** AIM OF THE TASK **
The copy you produce must repeat each record exactly and contain no pictures.

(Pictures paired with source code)
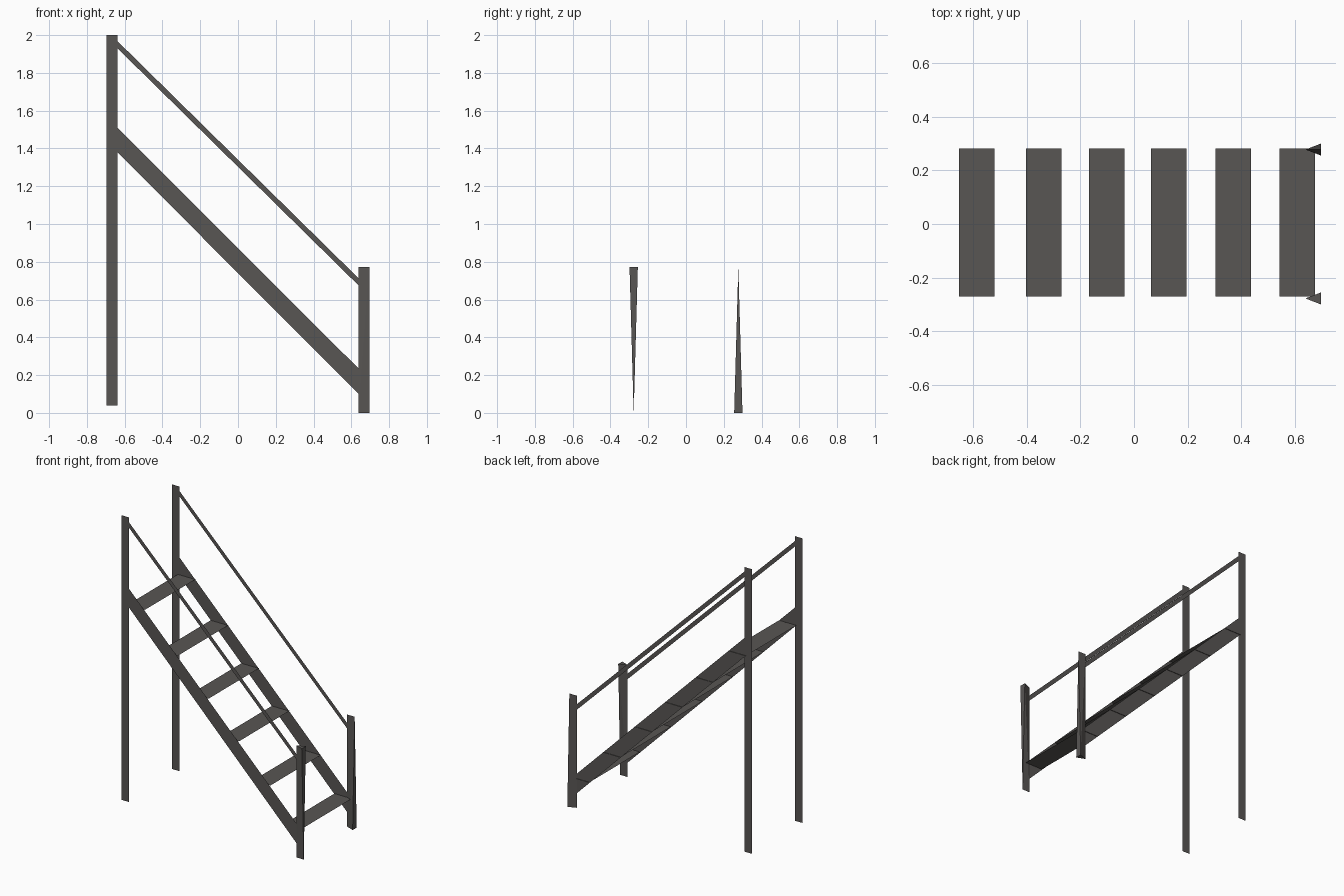
import bpy

if "Cube" in bpy.data.objects:
    bpy.data.objects.remove(bpy.data.objects["Cube"])

# One dark warm grey for the whole staircase
steel = bpy.data.materials.new("dark_grey_steel")
steel.diffuse_color = (0.098, 0.092, 0.088, 1)
steel.use_nodes = True
steel.node_tree.nodes["Principled BSDF"].inputs["Base Color"].default_value = steel.diffuse_color

SIDE = 0.277             # y of the side sheets
X_IN, X_OUT = 0.638, 0.695


def add_mesh(name, verts, faces):
    mesh = bpy.data.meshes.new(name)
    mesh.from_pydata(verts, [], faces)
    mesh.materials.append(steel)
    obj = bpy.data.objects.new(name, mesh)
    bpy.context.collection.objects.link(obj)
    return obj


def side_sheet(name, outline, sign):
    """Upright sheet from an (x, z) outline, facing away from the stairs."""
    order = list(range(len(outline)))
    if sign > 0:
        order.reverse()
    add_mesh(name, [(x, sign * SIDE, z) for x, z in outline], [order])


def wedge_post(name, sign, z_tip, z_wide):
    """Lower post: a sheet whose outer corner is spread open at one end."""
    y, spread = sign * SIDE, 0.022
    verts = [(X_IN, y, z_tip), (X_IN, y, z_wide), (X_OUT, y, z_tip),
             (X_OUT, y - spread, z_wide), (X_OUT, y + spread, z_wide)]
    faces = [(0, 3, 1), (0, 2, 3), (0, 1, 4), (0, 4, 2), (2, 4, 3), (1, 3, 4)]
    if z_wide < z_tip:
        faces = [f[::-1] for f in faces]
    add_mesh(name, verts, faces)


# Posts, stringers and handrails on both sides
for label, sign in (("front", -1), ("back", 1)):
    side_sheet(label + "_tall_post",
               [(-X_OUT, 0.04), (-X_IN, 0.04), (-X_IN, 2.0), (-X_OUT, 2.0)], sign)
    side_sheet(label + "_stringer",
               [(-X_IN, 1.38), (X_IN, 0.10), (X_IN, 0.235), (-X_IN, 1.51)], sign)
    side_sheet(label + "_handrail",
               [(-X_IN, 1.93), (X_IN, 0.675), (X_IN, 0.713), (-X_IN, 1.968)], sign)

wedge_post("front_lower_post", -1, 0.0, 0.772)
wedge_post("back_lower_post", 1, 0.772, 0.0)

# Treads: flat sheets whose nose meets the top edge of the stringers
for i, x in enumerate((-0.652, -0.402, -0.168, 0.064, 0.304, 0.541)):
    nose = x + 0.132
    z = 1.51 - (nose + X_IN) * 0.998
    add_mesh(f"tread_{i + 1}",
             [(x, -0.27, z), (nose, -0.27, z), (nose, 0.281, z), (x, 0.281, z)],
             [(0, 1, 2, 3)])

** TASK OUTPUT **
import bpy

if "Cube" in bpy.data.objects:
    bpy.data.objects.remove(bpy.data.objects["Cube"])

# One dark warm grey for the whole staircase
steel = bpy.data.materials.new("dark_grey_steel")
steel.diffuse_color = (0.098, 0.092, 0.088, 1)
steel.use_nodes = True
steel.node_tree.nodes["Principled BSDF"].inputs["Base Color"].default_value = steel.diffuse_color

SIDE = 0.277             # y of the side sheets
X_IN, X_OUT = 0.638, 0.695


def add_mesh(name, verts, faces):
    mesh = bpy.data.meshes.new(name)
    mesh.from_pydata(verts, [], faces)
    mesh.materials.append(steel)
    obj = bpy.data.objects.new(name, mesh)
    bpy.context.collection.objects.link(obj)
    return obj


def side_sheet(name, outline, sign):
    """Upright sheet from an (x, z) outline, facing away from the stairs."""
    order = list(range(len(outline)))
    if sign > 0:
        order.reverse()
    add_mesh(name, [(x, sign * SIDE, z) for x, z in outline], [order])


def wedge_post(name, sign, z_tip, z_wide):
    """Lower post: a sheet whose outer corner is spread open at one end."""
    y, spread = sign * SIDE, 0.022
    verts = [(X_IN, y, z_tip), (X_IN, y, z_wide), (X_OUT, y, z_tip),
             (X_OUT, y - spread, z_wide), (X_OUT, y + spread, z_wide)]
    faces = [(0, 3, 1), (0, 2, 3), (0, 1, 4), (0, 4, 2), (2, 4, 3), (1, 3, 4)]
    if z_wide < z_tip:
        faces = [f[::-1] for f in faces]
    add_mesh(name, verts, faces)


# Posts, stringers and handrails on both sides
for label, sign in (("front", -1), ("back", 1)):
    side_sheet(label + "_tall_post",
               [(-X_OUT, 0.04), (-X_IN, 0.04), (-X_IN, 2.0), (-X_OUT, 2.0)], sign)
    side_sheet(label + "_stringer",
               [(-X_IN, 1.38), (X_IN, 0.10), (X_IN, 0.235), (-X_IN, 1.51)], sign)
    side_sheet(label + "_handrail",
               [(-X_IN, 1.93), (X_IN, 0.675), (X_IN, 0.713), (-X_IN, 1.968)], sign)

wedge_post("front_lower_post", -1, 0.0, 0.772)
wedge_post("back_lower_post", 1, 0.772, 0.0)

# Treads: flat sheets whose nose meets the top edge of the stringers
for i, x in enumerate((-0.652, -0.402, -0.168, 0.064, 0.304, 0.541)):
    nose = x + 0.132
    z = 1.51 - (nose + X_IN) * 0.998
    add_mesh(f"tread_{i + 1}",
             [(x, -0.27, z), (nose, -0.27, z), (nose, 0.281, z), (x, 0.281, z)],
             [(0, 1, 2, 3)])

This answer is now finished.